-- What is required --
Repeat exactly the lines below that lie between the line with "j = (i + 1) % SIDES" and the line with "# Connecting wires", counting both of those lines as part of the answer.
The data Start Marker
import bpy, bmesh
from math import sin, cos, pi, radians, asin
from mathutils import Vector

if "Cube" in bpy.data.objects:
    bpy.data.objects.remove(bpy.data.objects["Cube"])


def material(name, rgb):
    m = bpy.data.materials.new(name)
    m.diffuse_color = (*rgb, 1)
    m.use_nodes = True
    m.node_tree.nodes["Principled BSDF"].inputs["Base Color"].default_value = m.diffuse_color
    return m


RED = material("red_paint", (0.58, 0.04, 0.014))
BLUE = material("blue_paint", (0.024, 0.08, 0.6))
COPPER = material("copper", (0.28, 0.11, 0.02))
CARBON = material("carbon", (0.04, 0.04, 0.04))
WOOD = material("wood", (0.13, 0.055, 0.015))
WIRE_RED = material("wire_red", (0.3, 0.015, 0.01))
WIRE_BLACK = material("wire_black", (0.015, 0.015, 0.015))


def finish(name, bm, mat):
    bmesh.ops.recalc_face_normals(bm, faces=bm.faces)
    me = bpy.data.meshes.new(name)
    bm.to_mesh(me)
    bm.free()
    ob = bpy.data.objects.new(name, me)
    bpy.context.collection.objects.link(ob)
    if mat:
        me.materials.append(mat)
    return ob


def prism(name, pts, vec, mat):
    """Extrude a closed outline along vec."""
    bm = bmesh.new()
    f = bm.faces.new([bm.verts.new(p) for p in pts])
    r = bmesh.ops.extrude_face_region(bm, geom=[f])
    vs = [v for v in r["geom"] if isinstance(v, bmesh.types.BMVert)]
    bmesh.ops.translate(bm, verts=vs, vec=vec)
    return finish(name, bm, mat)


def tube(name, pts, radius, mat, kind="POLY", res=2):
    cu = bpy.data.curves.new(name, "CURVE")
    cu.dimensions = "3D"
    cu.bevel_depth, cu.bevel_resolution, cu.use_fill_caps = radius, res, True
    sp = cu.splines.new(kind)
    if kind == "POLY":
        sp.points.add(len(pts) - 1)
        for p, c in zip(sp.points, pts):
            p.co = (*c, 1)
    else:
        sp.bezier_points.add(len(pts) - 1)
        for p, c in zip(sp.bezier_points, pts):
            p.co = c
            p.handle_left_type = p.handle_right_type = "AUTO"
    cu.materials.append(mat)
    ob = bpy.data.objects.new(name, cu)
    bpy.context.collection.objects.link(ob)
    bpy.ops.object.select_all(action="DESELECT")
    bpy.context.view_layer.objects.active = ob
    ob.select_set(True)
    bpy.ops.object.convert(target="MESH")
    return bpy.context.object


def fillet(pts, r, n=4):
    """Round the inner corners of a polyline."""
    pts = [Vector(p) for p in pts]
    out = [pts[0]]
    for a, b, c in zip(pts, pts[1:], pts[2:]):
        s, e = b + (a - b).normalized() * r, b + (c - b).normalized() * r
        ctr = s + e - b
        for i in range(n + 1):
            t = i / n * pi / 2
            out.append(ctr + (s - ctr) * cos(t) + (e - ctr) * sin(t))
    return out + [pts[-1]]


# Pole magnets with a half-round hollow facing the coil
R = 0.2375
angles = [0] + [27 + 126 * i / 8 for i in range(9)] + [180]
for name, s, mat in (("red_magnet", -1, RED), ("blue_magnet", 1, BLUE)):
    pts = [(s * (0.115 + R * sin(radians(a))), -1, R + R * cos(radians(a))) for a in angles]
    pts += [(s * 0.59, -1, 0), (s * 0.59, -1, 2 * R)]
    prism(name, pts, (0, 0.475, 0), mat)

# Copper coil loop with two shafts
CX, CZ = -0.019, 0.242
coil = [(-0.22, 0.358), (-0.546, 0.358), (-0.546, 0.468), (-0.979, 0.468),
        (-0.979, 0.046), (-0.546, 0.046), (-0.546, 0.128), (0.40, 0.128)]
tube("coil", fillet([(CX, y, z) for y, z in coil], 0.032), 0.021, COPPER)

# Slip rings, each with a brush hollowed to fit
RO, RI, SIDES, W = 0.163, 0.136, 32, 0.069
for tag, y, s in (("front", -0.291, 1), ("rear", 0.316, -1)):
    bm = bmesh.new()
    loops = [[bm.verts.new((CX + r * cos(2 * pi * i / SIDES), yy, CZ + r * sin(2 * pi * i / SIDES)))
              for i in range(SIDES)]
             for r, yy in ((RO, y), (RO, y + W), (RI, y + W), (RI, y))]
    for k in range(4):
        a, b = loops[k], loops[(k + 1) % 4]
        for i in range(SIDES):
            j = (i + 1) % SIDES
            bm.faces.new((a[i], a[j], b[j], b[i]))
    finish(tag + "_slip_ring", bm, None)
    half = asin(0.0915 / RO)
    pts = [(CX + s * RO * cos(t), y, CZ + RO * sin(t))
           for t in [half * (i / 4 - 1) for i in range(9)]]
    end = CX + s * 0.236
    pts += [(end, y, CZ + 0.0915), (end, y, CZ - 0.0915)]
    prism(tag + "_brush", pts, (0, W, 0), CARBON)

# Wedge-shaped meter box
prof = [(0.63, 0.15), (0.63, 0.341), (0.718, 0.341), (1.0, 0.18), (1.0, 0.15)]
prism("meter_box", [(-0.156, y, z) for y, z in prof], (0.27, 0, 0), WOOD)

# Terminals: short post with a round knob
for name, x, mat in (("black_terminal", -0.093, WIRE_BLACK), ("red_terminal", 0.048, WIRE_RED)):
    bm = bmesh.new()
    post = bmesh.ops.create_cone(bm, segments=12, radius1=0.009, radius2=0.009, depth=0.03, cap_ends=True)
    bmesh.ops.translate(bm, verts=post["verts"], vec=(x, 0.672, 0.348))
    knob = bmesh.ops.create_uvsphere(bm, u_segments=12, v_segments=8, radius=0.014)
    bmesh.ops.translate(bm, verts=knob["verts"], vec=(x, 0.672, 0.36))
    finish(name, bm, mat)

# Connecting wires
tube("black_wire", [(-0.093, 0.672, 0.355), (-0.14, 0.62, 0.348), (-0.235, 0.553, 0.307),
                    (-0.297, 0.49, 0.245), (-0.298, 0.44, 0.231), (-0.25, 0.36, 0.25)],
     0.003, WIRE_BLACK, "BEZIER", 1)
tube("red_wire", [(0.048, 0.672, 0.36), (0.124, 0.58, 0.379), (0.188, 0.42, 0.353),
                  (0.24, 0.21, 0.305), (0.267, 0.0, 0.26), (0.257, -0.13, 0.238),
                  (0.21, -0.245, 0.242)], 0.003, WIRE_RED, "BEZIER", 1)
The data End Marker
-- Result of this exercise --
            j = (i + 1) % SIDES
            bm.faces.new((a[i], a[j], b[j], b[i]))
    finish(tag + "_slip_ring", bm, None)
    half = asin(0.0915 / RO)
    pts = [(CX + s * RO * cos(t), y, CZ + RO * sin(t))
           for t in [half * (i / 4 - 1) for i in range(9)]]
    end = CX + s * 0.236
    pts += [(end, y, CZ + 0.0915), (end, y, CZ - 0.0915)]
    prism(tag + "_brush", pts, (0, W, 0), CARBON)

# Wedge-shaped meter box
prof = [(0.63, 0.15), (0.63, 0.341), (0.718, 0.341), (1.0, 0.18), (1.0, 0.15)]
prism("meter_box", [(-0.156, y, z) for y, z in prof], (0.27, 0, 0), WOOD)

# Terminals: short post with a round knob
for name, x, mat in (("black_terminal", -0.093, WIRE_BLACK), ("red_terminal", 0.048, WIRE_RED)):
    bm = bmesh.new()
    post = bmesh.ops.create_cone(bm, segments=12, radius1=0.009, radius2=0.009, depth=0.03, cap_ends=True)
    bmesh.ops.translate(bm, verts=post["verts"], vec=(x, 0.672, 0.348))
    knob = bmesh.ops.create_uvsphere(bm, u_segments=12, v_segments=8, radius=0.014)
    bmesh.ops.translate(bm, verts=knob["verts"], vec=(x, 0.672, 0.36))
    finish(name, bm, mat)

# Connecting wires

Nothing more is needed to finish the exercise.